### Instructions for the task
Check each line below for the word "lathe". Then give only how many lines have it.

### Records supplied
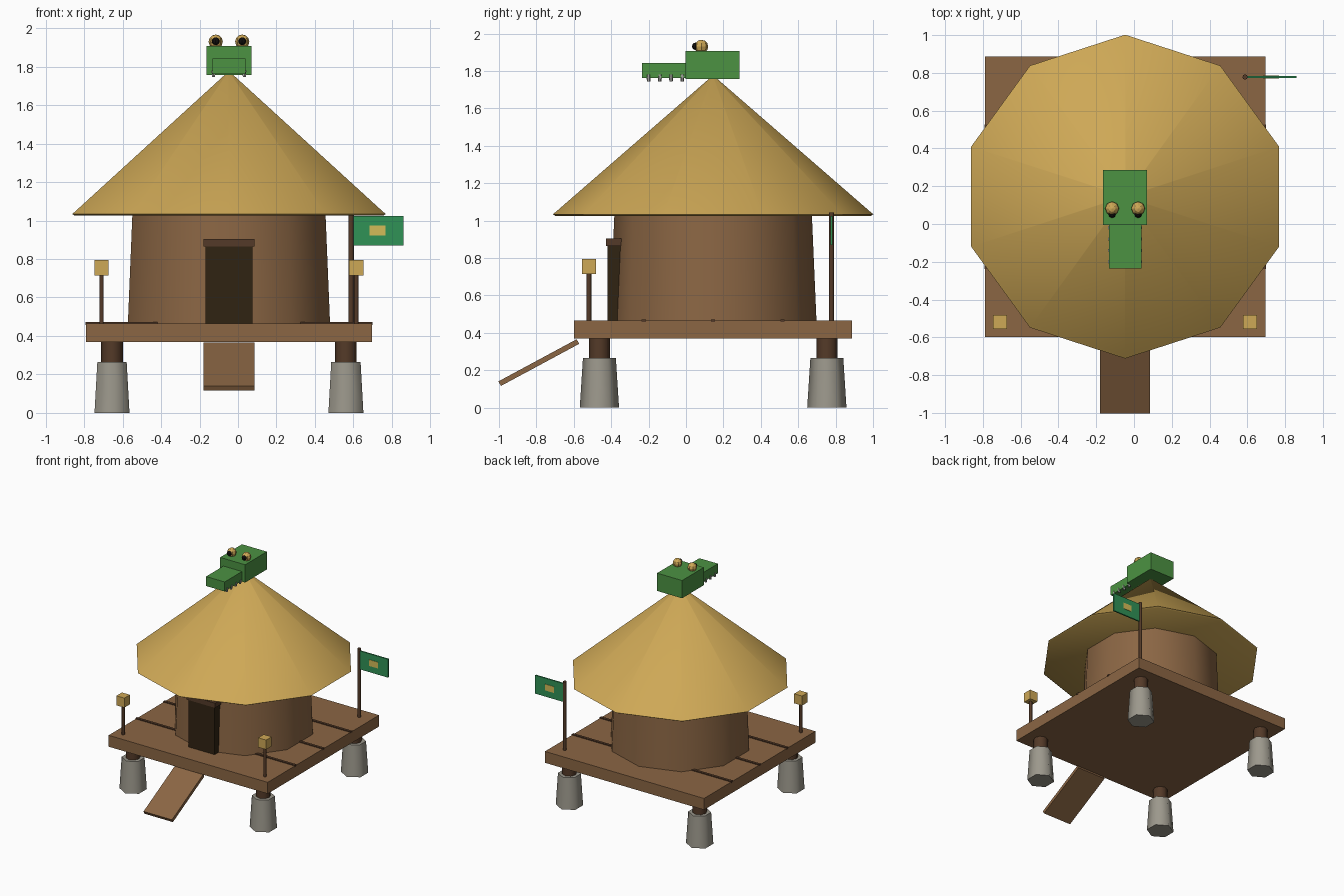
import bpy, bmesh, math
from mathutils import Matrix, Vector

if "Cube" in bpy.data.objects:
    bpy.data.objects.remove(bpy.data.objects["Cube"], do_unlink=True)

CX, CY = -0.047, 0.145      # hut axis
DECK = 0.465                # deck surface height


def material(name, rgb):
    lin = [(c / 255 / 12.92) if c < 11 else ((c / 255 + 0.055) / 1.055) ** 2.4 for c in rgb]
    m = bpy.data.materials.new(name)
    m.use_nodes = True
    m.diffuse_color = (*lin, 1)
    m.node_tree.nodes["Principled BSDF"].inputs["Base Color"].default_value = (*lin, 1)
    return m


WOOD = material("wood", (139, 102, 68))
DARK = material("dark wood", (84, 58, 40))
DOOR = material("door brown", (48, 35, 18))
STONE = material("concrete", (156, 152, 140))
THATCH = material("thatch", (206, 168, 86))
GOLD = material("gold", (212, 188, 88))
GREEN = material("leaf green", (76, 146, 66))
FLAG = material("flag green", (48, 146, 86))
BLACK = material("black", (16, 14, 12))
TOOTH = material("tooth grey", (165, 165, 160))


def finish(name, bm, mat, smooth=None):
    bmesh.ops.recalc_face_normals(bm, faces=bm.faces)
    mesh = bpy.data.meshes.new(name)
    bm.to_mesh(mesh)
    bm.free()
    mesh.materials.append(mat)
    ob = bpy.data.objects.new(name, mesh)
    bpy.context.collection.objects.link(ob)
    if smooth:
        bpy.ops.object.select_all(action="DESELECT")
        bpy.context.view_layer.objects.active = ob
        ob.select_set(True)
        bpy.ops.object.shade_smooth_by_angle(angle=math.radians(smooth))
    return ob


def box(name, center, size, mat, tilt=0):
    bm = bmesh.new()
    bmesh.ops.create_cube(bm, size=1)
    bmesh.ops.scale(bm, vec=size, verts=bm.verts)
    bm.transform(Matrix.Translation(center) @ Matrix.Rotation(tilt, 4, "X"))
    return finish(name, bm, mat)


def lathe(name, x, y, profile, sides, mat, smooth=None):
    """Closed solid of stacked polygon rings, one corner towards the back."""
    bm = bmesh.new()
    rings = []
    for r, z in profile:
        angles = [math.tau * i / sides for i in range(sides)]
        rings.append([bm.verts.new((x + r * math.sin(a), y + r * math.cos(a), z)) for a in angles])
    for low, high in zip(rings, rings[1:]):
        for i in range(sides):
            j = (i + 1) % sides
            bm.faces.new((low[i], low[j], high[j], high[i]))
    bm.faces.new(rings[0])
    bm.faces.new(rings[-1])
    return finish(name, bm, mat, smooth)


def ball(name, center, radius, mat):
    bm = bmesh.new()
    bmesh.ops.create_uvsphere(bm, u_segments=8, v_segments=6, radius=radius)
    bm.transform(Matrix.Translation(center))
    return finish(name, bm, mat)


# Deck with three dark plank seams
box("deck", (CX, CY, 0.417), (1.485, 1.485, 0.096), WOOD)
for i in (-1, 0, 1):
    box(f"deck_seam_{i + 2}", (CX, CY + 0.371 * i, DECK), (1.49, 0.022, 0.014), DARK)

# Four footings with timber stilts
for sx, side in ((-1, "right"), (1, "left")):
    for sy, end in ((-1, "front"), (1, "back")):
        x, y = CX + 0.608 * sx, CY + 0.608 * sy
        lathe(f"{end}_{side}_footing", x, y, [(0.105, 0), (0.088, 0.265)], 6, STONE, 65)
        lathe(f"{end}_{side}_stilt", x, y, [(0.056, 0.2), (0.056, 0.372)], 8, DARK, 50)

# Hut wall, roof and doorway
lathe("hut_wall", CX, CY, [(0.553, DECK - 0.01), (0.528, 1.03)], 10, WOOD, 45)
lathe("thatched_roof", CX, CY,
      [(0.845, 1.026), (0.857, 1.034), (0.842, 1.046), (0.006, 1.772)], 10, THATCH, 45)
box("door", (CX, -0.375, 0.665), (0.246, 0.09, 0.4), DOOR)
box("door_lintel", (CX, -0.385, 0.885), (0.265, 0.085, 0.04), DARK)

# Entry ramp
box("ramp", (CX, -0.787, 0.241), (0.265, 0.475, 0.028), WOOD, math.radians(28.3))

# Lantern posts on the front corners
for sx, side in ((-1, "right"), (1, "left")):
    x, y = CX + 0.662 * sx, CY - 0.664
    lathe(f"{side}_lantern_post", x, y, [(0.0125, DECK), (0.0125, 0.72)], 6, DARK, 65)
    box(f"{side}_lantern", (x, y, 0.754), (0.074, 0.074, 0.08), THATCH)

# Flag on the back left corner
lathe("flag_pole", 0.588, 0.778, [(0.014, DECK), (0.014, 1.043)], 8, DARK, 50)
box("flag", (0.728, 0.778, 0.947), (0.264, 0.012, 0.155), FLAG)
box("flag_emblem", (0.725, 0.778, 0.949), (0.083, 0.018, 0.052), GOLD)

# Reptile head on the roof peak
box("head", (CX, 0.141, 1.832), (0.233, 0.29, 0.15), GREEN)
box("snout", (CX, -0.117, 1.802), (0.173, 0.236, 0.08), GREEN)
for sx, side in ((-1, "right"), (1, "left")):
    for i in range(4):
        lathe(f"{side}_tooth_{i + 1}", CX + 0.08 * sx, -0.2 + 0.06 * i,
              [(0.009, 1.745), (0.012, 1.78)], 6, TOOTH)
    x = CX + 0.069 * sx
    ball(f"{side}_eye", (x, 0.082, 1.93), 0.037, THATCH)
    ball(f"{side}_pupil", (x, 0.052, 1.932), 0.02, BLACK)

### Problem solution
8